What you will do => From the entries below, output the line with "g.rotateZ(-Math.atan2(tip.x - foot.x, tip.y" and each following line up to and including the line with "const ring = (count, radius, y, offset", exactly as written.

Collected data entries =>
Segment Open

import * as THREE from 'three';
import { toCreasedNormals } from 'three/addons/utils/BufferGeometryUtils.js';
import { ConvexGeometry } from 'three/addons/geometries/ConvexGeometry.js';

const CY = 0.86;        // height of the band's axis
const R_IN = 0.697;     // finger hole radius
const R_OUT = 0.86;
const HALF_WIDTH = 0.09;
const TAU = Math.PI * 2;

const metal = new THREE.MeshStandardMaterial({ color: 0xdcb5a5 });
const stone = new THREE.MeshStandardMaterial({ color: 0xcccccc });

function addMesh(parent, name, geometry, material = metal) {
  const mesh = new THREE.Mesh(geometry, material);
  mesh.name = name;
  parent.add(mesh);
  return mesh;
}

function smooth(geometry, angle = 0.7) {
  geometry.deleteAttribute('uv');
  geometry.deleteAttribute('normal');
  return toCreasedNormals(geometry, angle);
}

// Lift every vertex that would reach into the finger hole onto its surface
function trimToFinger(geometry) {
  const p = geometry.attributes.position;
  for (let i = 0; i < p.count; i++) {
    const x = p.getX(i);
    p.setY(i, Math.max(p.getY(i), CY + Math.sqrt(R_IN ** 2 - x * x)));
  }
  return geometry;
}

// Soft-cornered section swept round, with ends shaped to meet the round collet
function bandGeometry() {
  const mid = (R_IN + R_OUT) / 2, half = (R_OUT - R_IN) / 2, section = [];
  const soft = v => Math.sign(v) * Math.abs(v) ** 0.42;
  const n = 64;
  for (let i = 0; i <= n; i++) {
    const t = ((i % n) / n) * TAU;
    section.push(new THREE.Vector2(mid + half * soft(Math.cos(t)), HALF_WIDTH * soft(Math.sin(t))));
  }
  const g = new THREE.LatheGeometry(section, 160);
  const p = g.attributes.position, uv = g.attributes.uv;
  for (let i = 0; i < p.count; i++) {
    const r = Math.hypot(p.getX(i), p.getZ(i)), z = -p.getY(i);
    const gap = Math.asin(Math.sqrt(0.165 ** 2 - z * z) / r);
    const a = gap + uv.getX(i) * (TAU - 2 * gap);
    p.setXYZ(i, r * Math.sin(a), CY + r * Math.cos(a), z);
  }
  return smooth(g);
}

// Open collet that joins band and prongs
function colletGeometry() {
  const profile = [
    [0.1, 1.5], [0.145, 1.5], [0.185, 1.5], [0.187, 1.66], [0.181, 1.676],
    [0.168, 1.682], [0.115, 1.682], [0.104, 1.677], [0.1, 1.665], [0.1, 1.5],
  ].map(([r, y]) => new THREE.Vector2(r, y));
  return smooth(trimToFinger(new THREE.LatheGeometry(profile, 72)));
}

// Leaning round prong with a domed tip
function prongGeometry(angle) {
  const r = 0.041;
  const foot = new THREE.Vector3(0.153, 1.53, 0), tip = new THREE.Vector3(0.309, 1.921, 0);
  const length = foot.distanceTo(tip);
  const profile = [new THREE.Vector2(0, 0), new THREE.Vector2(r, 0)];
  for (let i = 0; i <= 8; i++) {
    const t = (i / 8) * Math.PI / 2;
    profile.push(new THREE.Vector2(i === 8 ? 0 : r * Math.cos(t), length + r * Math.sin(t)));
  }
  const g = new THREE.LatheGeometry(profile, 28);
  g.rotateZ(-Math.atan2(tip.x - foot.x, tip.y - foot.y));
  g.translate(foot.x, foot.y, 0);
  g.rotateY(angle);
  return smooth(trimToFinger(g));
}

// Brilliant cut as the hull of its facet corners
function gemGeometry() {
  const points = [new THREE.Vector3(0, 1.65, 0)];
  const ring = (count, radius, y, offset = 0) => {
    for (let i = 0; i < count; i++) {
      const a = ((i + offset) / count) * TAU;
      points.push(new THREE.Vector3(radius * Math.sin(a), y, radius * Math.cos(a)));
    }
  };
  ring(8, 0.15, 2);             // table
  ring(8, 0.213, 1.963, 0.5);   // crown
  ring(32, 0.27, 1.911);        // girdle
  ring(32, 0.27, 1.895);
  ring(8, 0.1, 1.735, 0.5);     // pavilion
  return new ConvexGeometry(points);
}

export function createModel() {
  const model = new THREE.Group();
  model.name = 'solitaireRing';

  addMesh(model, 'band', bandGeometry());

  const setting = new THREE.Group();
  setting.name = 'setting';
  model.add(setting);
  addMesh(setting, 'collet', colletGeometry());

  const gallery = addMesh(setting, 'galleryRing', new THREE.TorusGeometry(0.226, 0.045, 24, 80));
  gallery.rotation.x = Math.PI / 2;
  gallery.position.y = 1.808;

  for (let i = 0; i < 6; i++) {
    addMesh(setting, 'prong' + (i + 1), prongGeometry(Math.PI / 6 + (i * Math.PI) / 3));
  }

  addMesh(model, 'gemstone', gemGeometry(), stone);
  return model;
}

Segment Closed

Output for this task =>
  g.rotateZ(-Math.atan2(tip.x - foot.x, tip.y - foot.y));
  g.translate(foot.x, foot.y, 0);
  g.rotateY(angle);
  return smooth(trimToFinger(g));
}

// Brilliant cut as the hull of its facet corners
function gemGeometry() {
  const points = [new THREE.Vector3(0, 1.65, 0)];
  const ring = (count, radius, y, offset = 0) => {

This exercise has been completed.